Problem details: The records below are to be repeated exactly, minus any pictures.

Input material:
.....
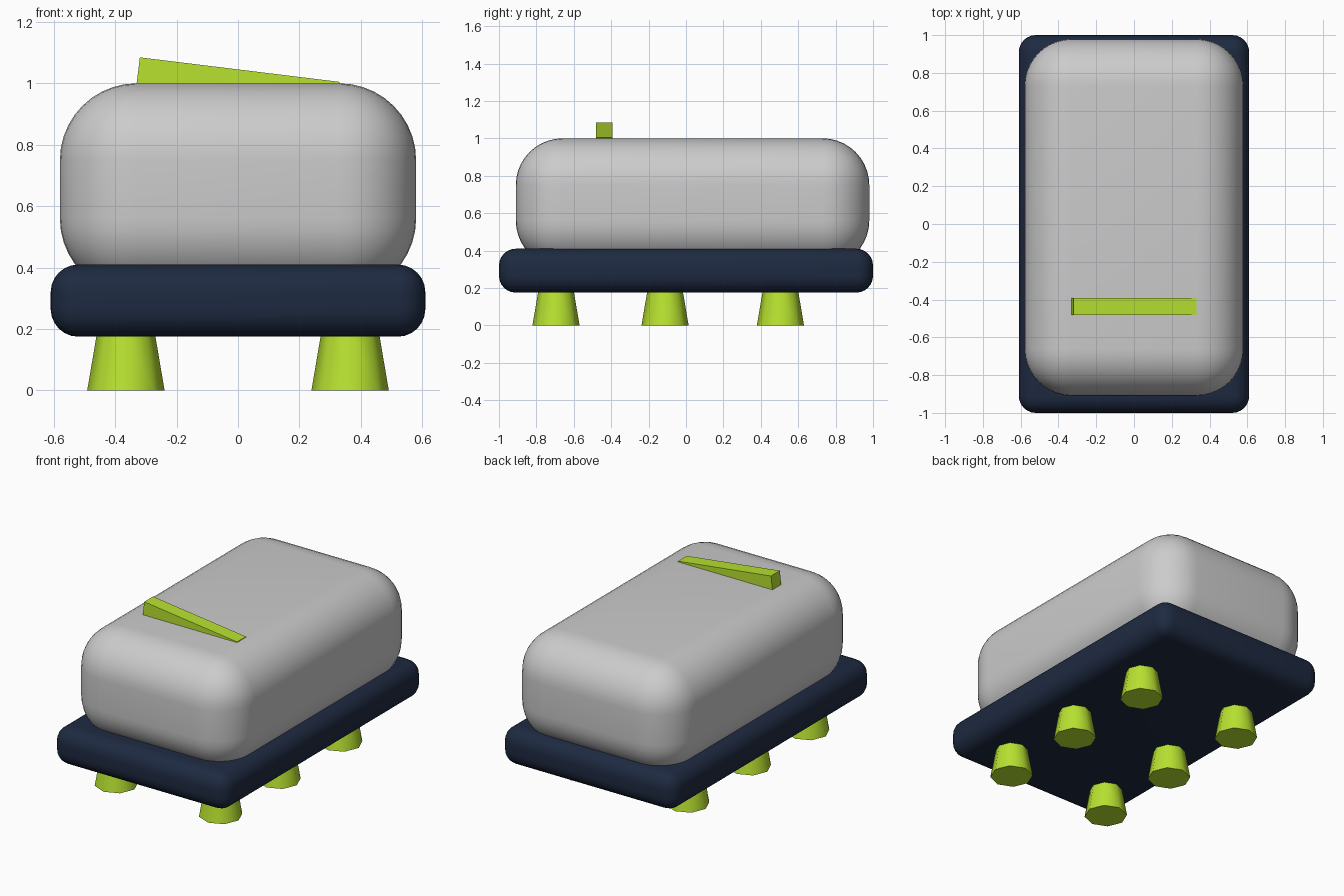
import bpy
from math import radians

if "Cube" in bpy.data.objects:
    bpy.data.objects.remove(bpy.data.objects["Cube"])


def material(name, rgb):
    mat = bpy.data.materials.new(name)
    mat.diffuse_color = (*rgb, 1)
    mat.use_nodes = True
    mat.node_tree.nodes["Principled BSDF"].inputs["Base Color"].default_value = mat.diffuse_color
    return mat


navy = material("navy", (0.013, 0.023, 0.053))
lime = material("lime", (0.48, 0.76, 0.03))


def box(name, size, loc, mat=None, radius=0, segments=8, tilt=0):
    bpy.ops.mesh.primitive_cube_add(size=1, location=loc)
    ob = bpy.context.object
    ob.name = name
    ob.scale = size
    bpy.ops.object.transform_apply(location=False, rotation=False, scale=True)
    ob.rotation_euler.y = tilt
    if mat:
        ob.data.materials.append(mat)
    if radius:
        bevel = ob.modifiers.new("rounding", "BEVEL")
        bevel.width = radius
        bevel.segments = segments
        bpy.ops.object.modifier_apply(modifier=bevel.name)
        bpy.ops.object.shade_smooth_by_angle(angle=radians(35))
    return ob


# Rounded grey body sunk into the base slab
box("body", (1.16, 1.89, 0.69), (0, 0.035, 0.655), radius=0.25, segments=10)

# Dark base slab
box("base", (1.22, 2.0, 0.235), (0, 0, 0.2925), navy, radius=0.09, segments=6)

# Tilted bar half buried in the top of the body
box("top_bar", (0.655, 0.088, 0.09), (0, -0.437, 1.0), lime, tilt=radians(7))

# Six tapered eight-sided feet in two rows
for side, x in (("left", -0.365), ("right", 0.365)):
    for row, y in (("front", -0.695), ("middle", -0.112), ("back", 0.505)):
        bpy.ops.mesh.primitive_cone_add(vertices=8, radius1=0.126, radius2=0.092,
                                        depth=0.2, location=(x, y, 0.1))
        foot = bpy.context.object
        foot.name = f"{row}_{side}_foot"
        foot.data.materials.append(lime)
        bpy.ops.object.shade_smooth_by_angle(angle=radians(50))
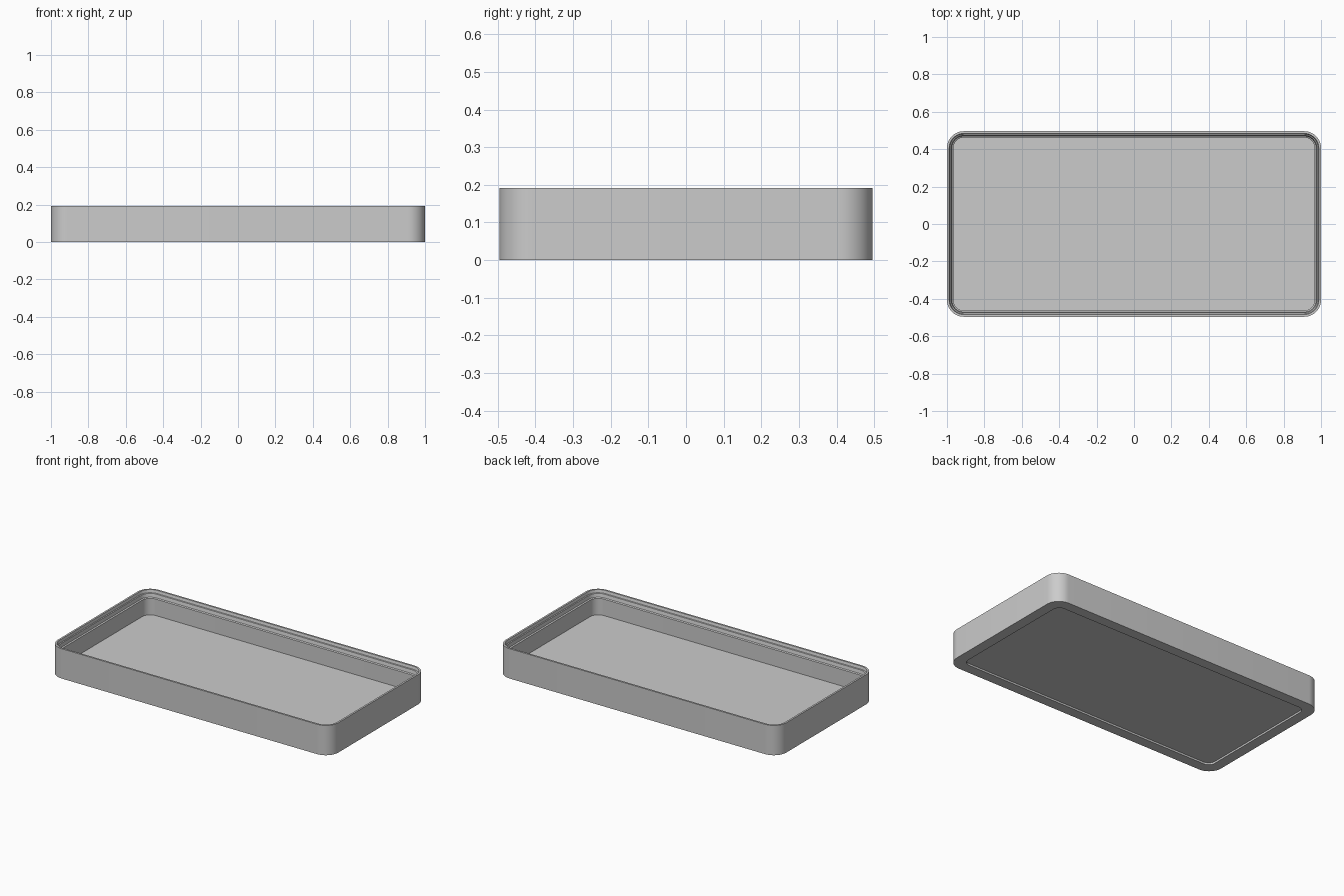
import bpy, bmesh, math

if "Cube" in bpy.data.objects:
    bpy.data.objects.remove(bpy.data.objects["Cube"])

HALF_X, HALF_Y, HEIGHT = 1.0, 0.496, 0.192
CORNER, STEPS = 0.09, 12


def ring(bm, inset, z, radius):
    """Rounded rectangle of vertices, inset from the outer outline."""
    verts = []
    for i, (sx, sy) in enumerate([(1, 1), (-1, 1), (-1, -1), (1, -1)]):
        cx = sx * (HALF_X - inset - radius)
        cy = sy * (HALF_Y - inset - radius)
        for k in range(STEPS + 1):
            a = math.pi / 2 * (i + k / STEPS)
            verts.append(bm.verts.new((cx + radius * math.cos(a),
                                       cy + radius * math.sin(a), z)))
    return verts


# Wall section from underside recess, up the outside, over the stepped rim,
# down to the floor: inset, height, corner radius
section = [
    (0.067, 0.012, 0.045),
    (0.067, 0.0, 0.045),
    (0.0, 0.0, CORNER),
    (0.0, HEIGHT, CORNER),
    (0.012, HEIGHT, CORNER - 0.012),
    (0.016, 0.174, CORNER - 0.016),
    (0.022, 0.172, CORNER - 0.022),
    (0.026, 0.150, CORNER - 0.026),
    (0.034, 0.146, CORNER - 0.034),
    (0.034, 0.040, CORNER - 0.034),
]

bm = bmesh.new()
rings = [ring(bm, *s) for s in section]
n = len(rings[0])
for lower, upper in zip(rings, rings[1:]):
    for j in range(n):
        k = (j + 1) % n
        bm.faces.new((lower[j], lower[k], upper[k], upper[j]))
bm.faces.new(list(reversed(rings[0])))   # underside panel
bm.faces.new(rings[-1])                  # tray floor
bmesh.ops.recalc_face_normals(bm, faces=bm.faces)

mesh = bpy.data.meshes.new("tray")
bm.to_mesh(mesh)
bm.free()
tray = bpy.data.objects.new("tray", mesh)
bpy.context.collection.objects.link(tray)

# Plain grey finish
grey = bpy.data.materials.new("light grey")
grey.diffuse_color = (0.6, 0.6, 0.6, 1.0)
grey.use_nodes = True
grey.node_tree.nodes["Principled BSDF"].inputs["Base Color"].default_value = grey.diffuse_color
mesh.materials.append(grey)

# Smooth corners, crisp edges
bpy.context.view_layer.objects.active = tray
tray.select_set(True)
bpy.ops.object.shade_smooth_by_angle(angle=math.radians(25))
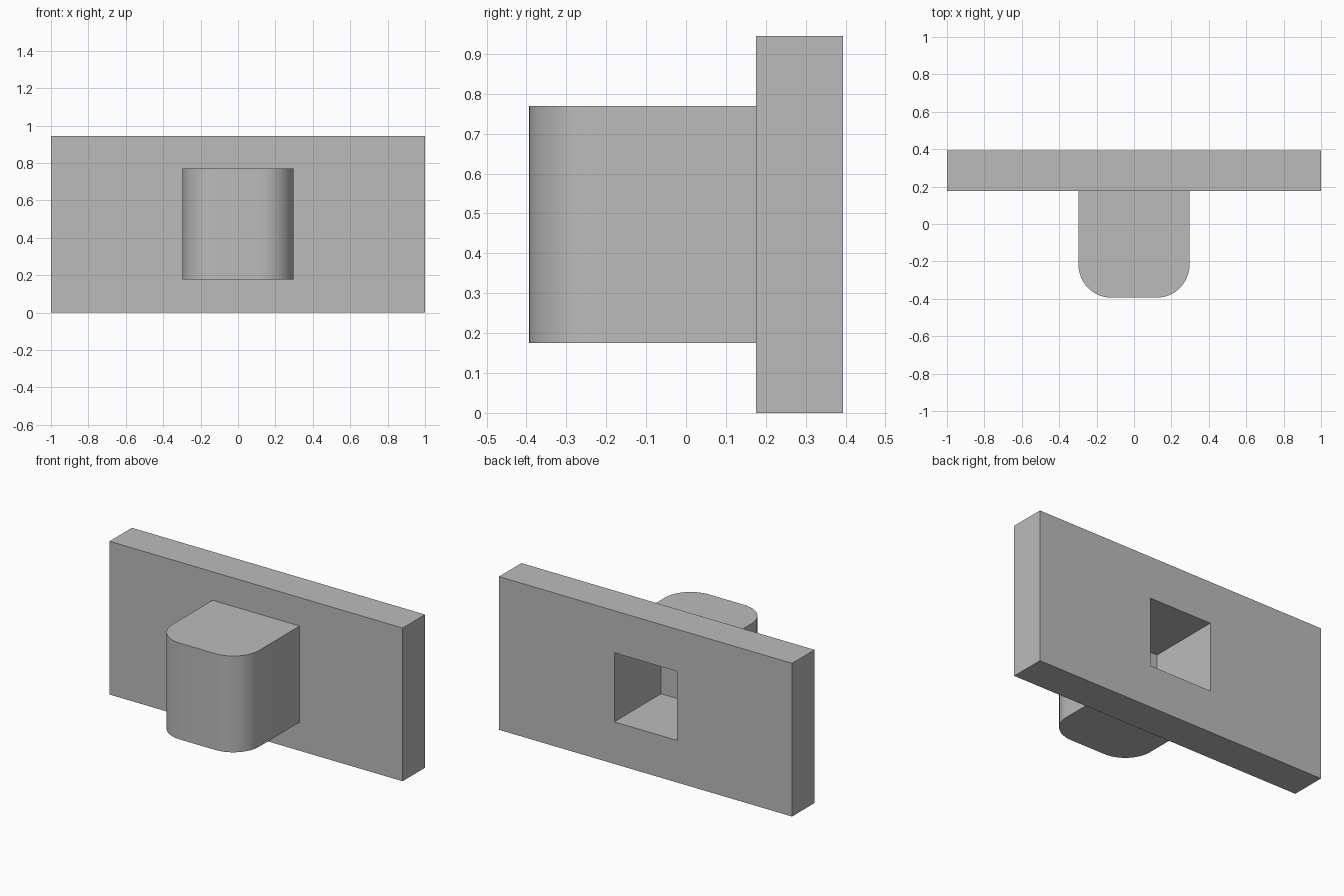
import bpy
import bmesh
from math import pi, sin, cos

cube = bpy.data.objects.get("Cube")
if cube:
    bpy.data.objects.remove(cube, do_unlink=True)

grey = bpy.data.materials.new("plain grey")
grey.use_nodes = True
colour = (0.5, 0.5, 0.5, 1)
grey.diffuse_color = colour
grey.node_tree.nodes["Principled BSDF"].inputs["Base Color"].default_value = colour

HEIGHT, BACK, SEAM, FRONT = 0.945, 0.394, 0.176, -0.394
MID = HEIGHT / 2


def prism(name, outline, z0, z1):
    """Extrude a counter-clockwise xy outline from z0 up to z1."""
    bm = bmesh.new()
    face = bm.faces.new([bm.verts.new((x, y, z0)) for x, y in outline])
    top = bmesh.ops.extrude_face_region(bm, geom=[face])["geom"]
    bmesh.ops.translate(bm, vec=(0, 0, z1 - z0),
                        verts=[v for v in top if isinstance(v, bmesh.types.BMVert)])
    bmesh.ops.recalc_face_normals(bm, faces=bm.faces)
    mesh = bpy.data.meshes.new(name)
    bm.to_mesh(mesh)
    bm.free()
    mesh.materials.append(grey)
    obj = bpy.data.objects.new(name, mesh)
    bpy.context.collection.objects.link(obj)
    return obj


def rectangle(half, y0, y1):
    return [(-half, y0), (half, y0), (half, y1), (-half, y1)]


def boolean(obj, other, operation):
    mod = obj.modifiers.new(operation.title(), "BOOLEAN")
    mod.operation, mod.object, mod.solver = operation, other, "EXACT"
    bpy.context.view_layer.objects.active = obj
    bpy.ops.object.modifier_apply(modifier=mod.name)
    bpy.data.objects.remove(other, do_unlink=True)


# Flat back plate
plate = prism("mounting_plate", rectangle(1, SEAM, BACK), 0, HEIGHT)

# Block with two rounded front corners, sunk slightly into the plate
half, radius, steps = 0.297, 0.177, 12
outline = [(half, SEAM + 0.1), (-half, SEAM + 0.1)]
for side, start in ((-1, pi), (1, 1.5 * pi)):
    for i in range(steps + 1):
        a = start + i / steps * pi / 2
        outline.append((side * (half - radius) + radius * cos(a),
                        FRONT + radius + radius * sin(a)))
block = prism("rounded_block", outline, MID - half, MID + half)
boolean(plate, block, "UNION")

# Square blind socket, open at the back
socket = 0.213
cutter = prism("socket_cutter", rectangle(socket, -0.06, BACK + 0.1),
               MID - socket, MID + socket)
cutter.hide_render = True
boolean(plate, cutter, "DIFFERENCE")

# Smooth the rounded corners, keep the edges sharp
plate.name = "plate_with_socket_block"
bpy.ops.object.select_all(action="DESELECT")
plate.select_set(True)
bpy.context.view_layer.objects.active = plate
bpy.ops.object.shade_smooth_by_angle(angle=pi / 6)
.....
Answer box:
import bpy
from math import radians

if "Cube" in bpy.data.objects:
    bpy.data.objects.remove(bpy.data.objects["Cube"])


def material(name, rgb):
    mat = bpy.data.materials.new(name)
    mat.diffuse_color = (*rgb, 1)
    mat.use_nodes = True
    mat.node_tree.nodes["Principled BSDF"].inputs["Base Color"].default_value = mat.diffuse_color
    return mat


navy = material("navy", (0.013, 0.023, 0.053))
lime = material("lime", (0.48, 0.76, 0.03))


def box(name, size, loc, mat=None, radius=0, segments=8, tilt=0):
    bpy.ops.mesh.primitive_cube_add(size=1, location=loc)
    ob = bpy.context.object
    ob.name = name
    ob.scale = size
    bpy.ops.object.transform_apply(location=False, rotation=False, scale=True)
    ob.rotation_euler.y = tilt
    if mat:
        ob.data.materials.append(mat)
    if radius:
        bevel = ob.modifiers.new("rounding", "BEVEL")
        bevel.width = radius
        bevel.segments = segments
        bpy.ops.object.modifier_apply(modifier=bevel.name)
        bpy.ops.object.shade_smooth_by_angle(angle=radians(35))
    return ob


# Rounded grey body sunk into the base slab
box("body", (1.16, 1.89, 0.69), (0, 0.035, 0.655), radius=0.25, segments=10)

# Dark base slab
box("base", (1.22, 2.0, 0.235), (0, 0, 0.2925), navy, radius=0.09, segments=6)

# Tilted bar half buried in the top of the body
box("top_bar", (0.655, 0.088, 0.09), (0, -0.437, 1.0), lime, tilt=radians(7))

# Six tapered eight-sided feet in two rows
for side, x in (("left", -0.365), ("right", 0.365)):
    for row, y in (("front", -0.695), ("middle", -0.112), ("back", 0.505)):
        bpy.ops.mesh.primitive_cone_add(vertices=8, radius1=0.126, radius2=0.092,
                                        depth=0.2, location=(x, y, 0.1))
        foot = bpy.context.object
        foot.name = f"{row}_{side}_foot"
        foot.data.materials.append(lime)
        bpy.ops.object.shade_smooth_by_angle(angle=radians(50))
import bpy, bmesh, math

if "Cube" in bpy.data.objects:
    bpy.data.objects.remove(bpy.data.objects["Cube"])

HALF_X, HALF_Y, HEIGHT = 1.0, 0.496, 0.192
CORNER, STEPS = 0.09, 12


def ring(bm, inset, z, radius):
    """Rounded rectangle of vertices, inset from the outer outline."""
    verts = []
    for i, (sx, sy) in enumerate([(1, 1), (-1, 1), (-1, -1), (1, -1)]):
        cx = sx * (HALF_X - inset - radius)
        cy = sy * (HALF_Y - inset - radius)
        for k in range(STEPS + 1):
            a = math.pi / 2 * (i + k / STEPS)
            verts.append(bm.verts.new((cx + radius * math.cos(a),
                                       cy + radius * math.sin(a), z)))
    return verts


# Wall section from underside recess, up the outside, over the stepped rim,
# down to the floor: inset, height, corner radius
section = [
    (0.067, 0.012, 0.045),
    (0.067, 0.0, 0.045),
    (0.0, 0.0, CORNER),
    (0.0, HEIGHT, CORNER),
    (0.012, HEIGHT, CORNER - 0.012),
    (0.016, 0.174, CORNER - 0.016),
    (0.022, 0.172, CORNER - 0.022),
    (0.026, 0.150, CORNER - 0.026),
    (0.034, 0.146, CORNER - 0.034),
    (0.034, 0.040, CORNER - 0.034),
]

bm = bmesh.new()
rings = [ring(bm, *s) for s in section]
n = len(rings[0])
for lower, upper in zip(rings, rings[1:]):
    for j in range(n):
        k = (j + 1) % n
        bm.faces.new((lower[j], lower[k], upper[k], upper[j]))
bm.faces.new(list(reversed(rings[0])))   # underside panel
bm.faces.new(rings[-1])                  # tray floor
bmesh.ops.recalc_face_normals(bm, faces=bm.faces)

mesh = bpy.data.meshes.new("tray")
bm.to_mesh(mesh)
bm.free()
tray = bpy.data.objects.new("tray", mesh)
bpy.context.collection.objects.link(tray)

# Plain grey finish
grey = bpy.data.materials.new("light grey")
grey.diffuse_color = (0.6, 0.6, 0.6, 1.0)
grey.use_nodes = True
grey.node_tree.nodes["Principled BSDF"].inputs["Base Color"].default_value = grey.diffuse_color
mesh.materials.append(grey)

# Smooth corners, crisp edges
bpy.context.view_layer.objects.active = tray
tray.select_set(True)
bpy.ops.object.shade_smooth_by_angle(angle=math.radians(25))
import bpy
import bmesh
from math import pi, sin, cos

cube = bpy.data.objects.get("Cube")
if cube:
    bpy.data.objects.remove(cube, do_unlink=True)

grey = bpy.data.materials.new("plain grey")
grey.use_nodes = True
colour = (0.5, 0.5, 0.5, 1)
grey.diffuse_color = colour
grey.node_tree.nodes["Principled BSDF"].inputs["Base Color"].default_value = colour

HEIGHT, BACK, SEAM, FRONT = 0.945, 0.394, 0.176, -0.394
MID = HEIGHT / 2


def prism(name, outline, z0, z1):
    """Extrude a counter-clockwise xy outline from z0 up to z1."""
    bm = bmesh.new()
    face = bm.faces.new([bm.verts.new((x, y, z0)) for x, y in outline])
    top = bmesh.ops.extrude_face_region(bm, geom=[face])["geom"]
    bmesh.ops.translate(bm, vec=(0, 0, z1 - z0),
                        verts=[v for v in top if isinstance(v, bmesh.types.BMVert)])
    bmesh.ops.recalc_face_normals(bm, faces=bm.faces)
    mesh = bpy.data.meshes.new(name)
    bm.to_mesh(mesh)
    bm.free()
    mesh.materials.append(grey)
    obj = bpy.data.objects.new(name, mesh)
    bpy.context.collection.objects.link(obj)
    return obj


def rectangle(half, y0, y1):
    return [(-half, y0), (half, y0), (half, y1), (-half, y1)]


def boolean(obj, other, operation):
    mod = obj.modifiers.new(operation.title(), "BOOLEAN")
    mod.operation, mod.object, mod.solver = operation, other, "EXACT"
    bpy.context.view_layer.objects.active = obj
    bpy.ops.object.modifier_apply(modifier=mod.name)
    bpy.data.objects.remove(other, do_unlink=True)


# Flat back plate
plate = prism("mounting_plate", rectangle(1, SEAM, BACK), 0, HEIGHT)

# Block with two rounded front corners, sunk slightly into the plate
half, radius, steps = 0.297, 0.177, 12
outline = [(half, SEAM + 0.1), (-half, SEAM + 0.1)]
for side, start in ((-1, pi), (1, 1.5 * pi)):
    for i in range(steps + 1):
        a = start + i / steps * pi / 2
        outline.append((side * (half - radius) + radius * cos(a),
                        FRONT + radius + radius * sin(a)))
block = prism("rounded_block", outline, MID - half, MID + half)
boolean(plate, block, "UNION")

# Square blind socket, open at the back
socket = 0.213
cutter = prism("socket_cutter", rectangle(socket, -0.06, BACK + 0.1),
               MID - socket, MID + socket)
cutter.hide_render = True
boolean(plate, cutter, "DIFFERENCE")

# Smooth the rounded corners, keep the edges sharp
plate.name = "plate_with_socket_block"
bpy.ops.object.select_all(action="DESELECT")
plate.select_set(True)
bpy.context.view_layer.objects.active = plate
bpy.ops.object.shade_smooth_by_angle(angle=pi / 6)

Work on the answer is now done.